My comments today are not on the site’s history, but on its current demographics and the politics which flow from them. Landmark status is beside the point. 

One more time: It’s not People’s Park, it’s the Park’s People.  

Simply put, there are usually a whole lotta funky dudes hanging out on the block bounded by Bowditch, Haste and Dwight. They drink alcohol, they sell, buy and consume other drugs both legal and illegal, some of them have surly dogs for whom they don’t always clean up, sometimes they sleep there, sometimes they punch or even stab each other. 

Gross, right? 

Many activities on the site are illegal from time to time. Many denizens stay within legal boundaries, but are obviously out of money or of their minds or both. 

Let’s just assume, arguendo, that the property was owned by someone other than the Big U. Would the City of Berkeley allow a private property owner to continue to tolerate illegal behavior?

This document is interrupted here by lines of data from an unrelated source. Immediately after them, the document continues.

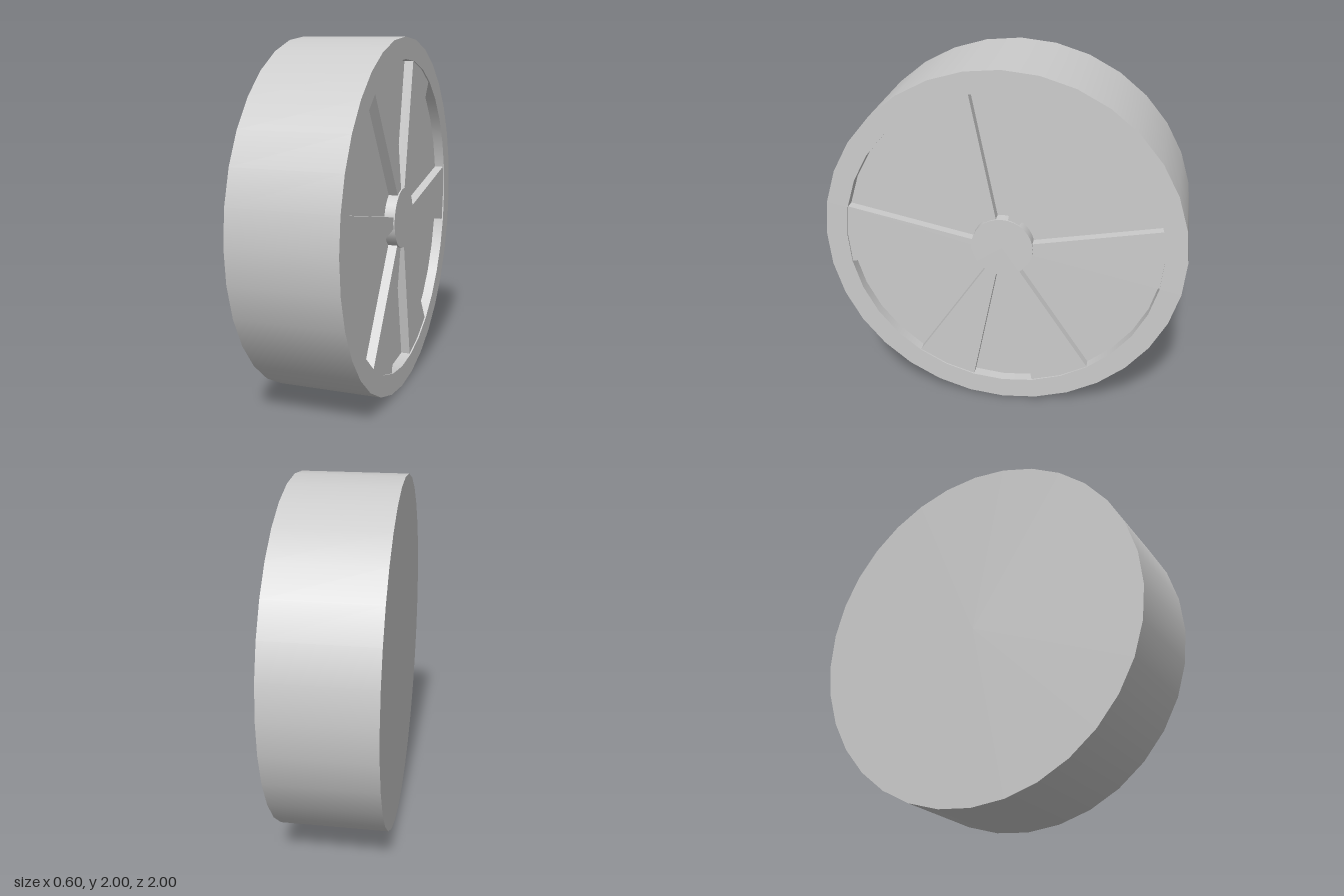
import * as THREE from 'three';
import { mergeGeometries } from 'three/addons/utils/BufferGeometryUtils.js';

const SIDES = 32;
const STEP = (Math.PI * 2) / SIDES;
const HALF = 0.3;    // half the wheel width
const FLOOR = 0.24;  // depth level of the pockets
const SPOKE = 0.292; // spokes sit just below the rim and hub
const RIM_R = 0.88;
const HUB_R = 0.17;

// Lathe each profile segment separately, so corners between them stay sharp
function sharpLathe(profile) {
  const bands = [];
  for (let i = 0; i < profile.length - 1; i++) {
    const pair = [profile[i], profile[i + 1]].map(([r, h]) => new THREE.Vector2(r, h));
    bands.push(new THREE.LatheGeometry(pair, SIDES));
  }
  return mergeGeometries(bands).rotateZ(-Math.PI / 2);
}

// Tapering spoke: a sector two facets wide between hub and rim
function spokeGeometry(step) {
  const at = (r, s) => new THREE.Vector2(r * Math.cos(s * STEP), r * Math.sin(s * STEP));
  const shape = new THREE.Shape([
    at(HUB_R, step - 1), at(RIM_R, step - 1), at(RIM_R, step),
    at(RIM_R, step + 1), at(HUB_R, step + 1), at(HUB_R, step),
  ]);
  const geometry = new THREE.ExtrudeGeometry(shape, { depth: SPOKE - FLOOR, bevelEnabled: false });
  return geometry.translate(0, 0, FLOOR).rotateY(Math.PI / 2);
}

export function createModel() {
  const wheel = new THREE.Group();
  wheel.name = 'wheel';
  const material = new THREE.MeshStandardMaterial({ color: 0xcccccc });
  const add = (name, geometry) => {
    const mesh = new THREE.Mesh(geometry, material);
    mesh.name = name;
    mesh.position.y = 1;
    wheel.add(mesh);
  };

  // Plain back, tread, raised rim and pocket floor
  add('tyre', sharpLathe([
    [0, -HALF], [1, -HALF], [1, HALF], [RIM_R, HALF], [RIM_R, FLOOR], [HUB_R, FLOOR],
  ]));

  // Round centre cap
  add('hub', sharpLathe([[HUB_R, FLOOR], [HUB_R, HALF], [0, HALF]]));

  // Two level spokes and four diagonal ones, given in facet steps
  [0, 6, 10, 16, 22, 26].forEach((step) => add('spoke', spokeGeometry(step)));

  return wheel;
}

Especially if the private owner had a private army with the scope and power of the U.C. Police. Don’t think so. 

It’s well within the English-speaking tradition, at least dating back to the 17th century and probably before, that every town had its skid row. Online Free Dictionary: “skid row. A squalid district inhabited by derelicts and vagrants.” 

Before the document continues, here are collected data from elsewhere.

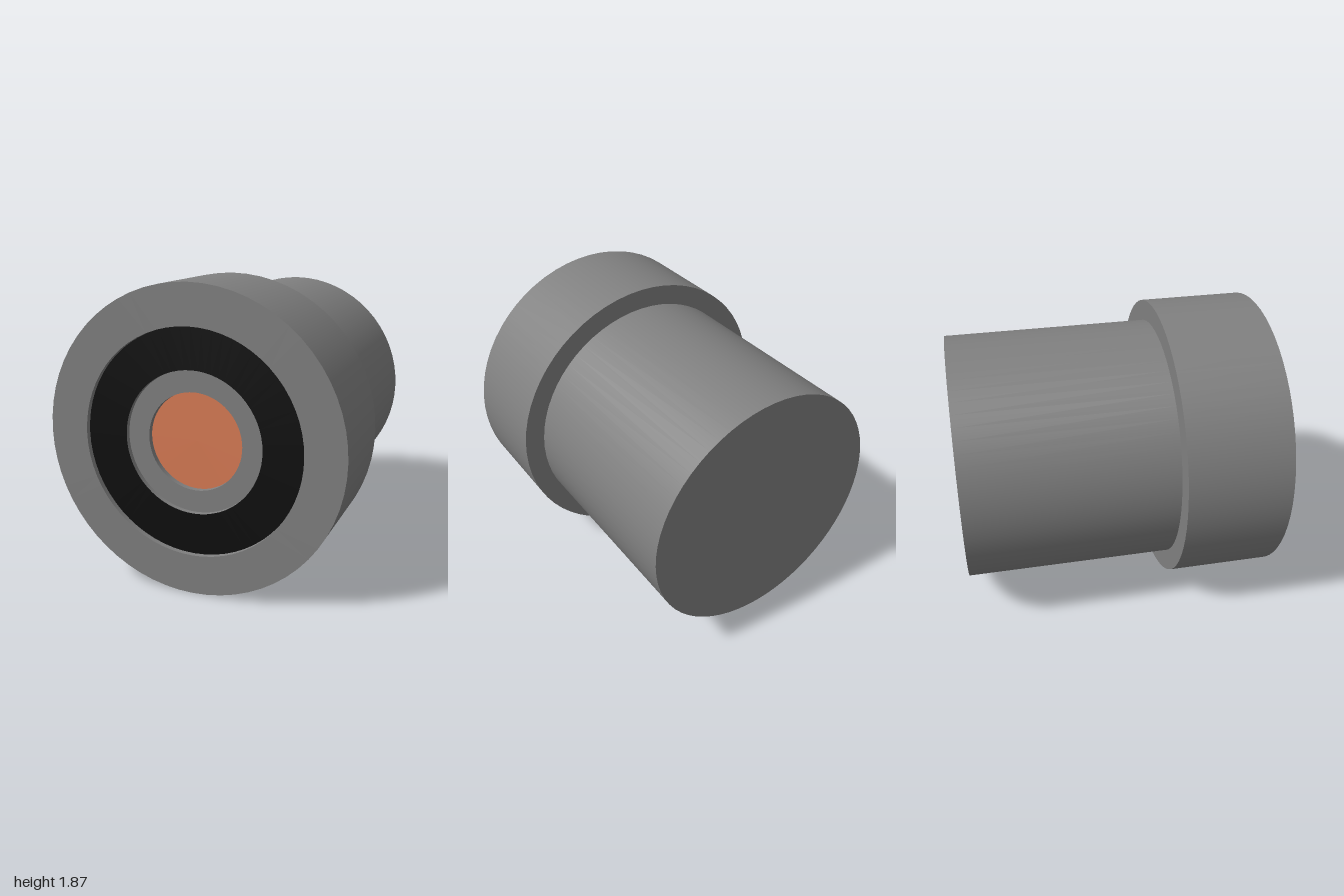
import * as THREE from 'three';
import { mergeGeometries } from 'three/addons/utils/BufferGeometryUtils.js';

const SEGMENTS = 64;
const RADIUS = 0.933;

// Revolve a [radius, z] profile about z; each straight run keeps its own normals so corners stay crisp.
function turned(profile) {
  const runs = [];
  for (let i = 0; i < profile.length - 1; i++) {
    const ends = [profile[i], profile[i + 1]].map(([r, z]) => new THREE.Vector2(r, z));
    runs.push(new THREE.LatheGeometry(ends, SEGMENTS));
  }
  return mergeGeometries(runs).rotateX(Math.PI / 2);
}

export function createModel() {
  const grey = new THREE.MeshStandardMaterial({ name: 'grey metal', color: 0x808080 });
  const black = new THREE.MeshStandardMaterial({ name: 'black', color: 0x0e0e0e });
  const copper = new THREE.MeshStandardMaterial({ name: 'copper', color: 0xd97c55 });

  const model = new THREE.Group();
  model.name = 'steppedCylinder';
  const add = (name, profile, material) => {
    const mesh = new THREE.Mesh(turned(profile), material);
    mesh.name = name;
    mesh.position.y = RADIUS;
    model.add(mesh);
  };

  // Closed rear barrel
  add('barrel', [[0, -1], [0.8, -1], [0.8, 0.333]], grey);
  // Wider front collar with the rim of its bore
  add('collar', [[0.8, 0.333], [RADIUS, 0.333], [RADIUS, 1], [0.687, 1], [0.687, 0.967]], grey);
  // Each inner face is set one small step deeper
  add('blackRing', [[0.687, 0.967], [0.433, 0.967]], black);
  add('innerRing', [[0.433, 0.967], [0.433, 0.935], [0.298, 0.935], [0.298, 0.9]], grey);
  add('copperDisc', [[0.298, 0.9], [0, 0.9]], copper);

  return model;
}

In San Francisco, that would be the Tenderloin. In downtown Oakland when I worked there it was 12th Street, but now that’s been largely Urban Renewed away. And in Berkeley, in the 40-some years I’ve been a South Side homeowner, our Skid Row has been People’s Park. 

This was not true in my first iteration here, in the late fifties. Then, the area in question was semi-seedy student rooming houses—my junior year room was in the attic of a brown shingle a block away on the corner of Channing and Telegraph. 

What changed? Primarily, while I was away in Ann Arbor in the 60s, my alma mater took a whole block away from private owners by eminent domain and tore down the houses. 

We will cast a legal veil over what happened after that, but let’s just say that today’s Skid Row occupancy here, though still known as People’s Park, is a wasteland of U.C.’s own devising, despite the best efforts of many volunteers in the intervening years to turn it into a green and pleasant land. 

Allowing the block to become Berkeley’s very own skid row is a well-known technique called Demolition by Neglect. The way this works, if property owners would like to re-develop a site but are prohibited from destroying what’s already there by tenant’s rights, historic preservation, zoning or other legal impediments, they just let existing improvements fall apart over time. Case closed. 

This is not to say that all the people currently hanging out at the Park are bad actors. Some of them are just the traditional down-and-out, now also findable in a park near you. What’s been unique about People’s Park is the tolerance by UC of easily observed lawbreaking of a type not allowed either by the City of Berkeley or by self-policed residents in other encampments of the unhoused which have sprung around town,  

You could call it land banking, I suppose. Fifty or so years down the road, U.C. still hopes to get the buildable site they so coveted back when. They’re crying poor—no place to build dorms, despite a series of costly construction boondoggles like the Memorial Stadium extravaganza (don’t say we didn’t warn you about that one!) and the fancy new swimming complex.  

Now, as then, the odor of civic collusion is in the air. Local officials “enthusiastically” support evicting the unsightly unwashed from their designated domain in favor of clean and cheerful students. In preparation for this, new laws are being contemplated for preventing vagrants from popping up elsewhere around Berkeley, but this just in—it won’t work.  

People’s Park might be gone, but the People will still be here, somewhere. Check out Willard (formerly Ho Chi Minh) Park as a likely new destination, or perhaps Civic Center (Provo) Park.  

Right now I’m opening the betting pool on whether or not the proposed housing development (sorry, “public-private partnership”) will actually make room for the undeserving poor as backers claim. I’ll take the hedge position myself.  

As I said last week, People have to Be somewhere, even those annoying People that Berkeley (in both senses of the name) wants to banish from the Park.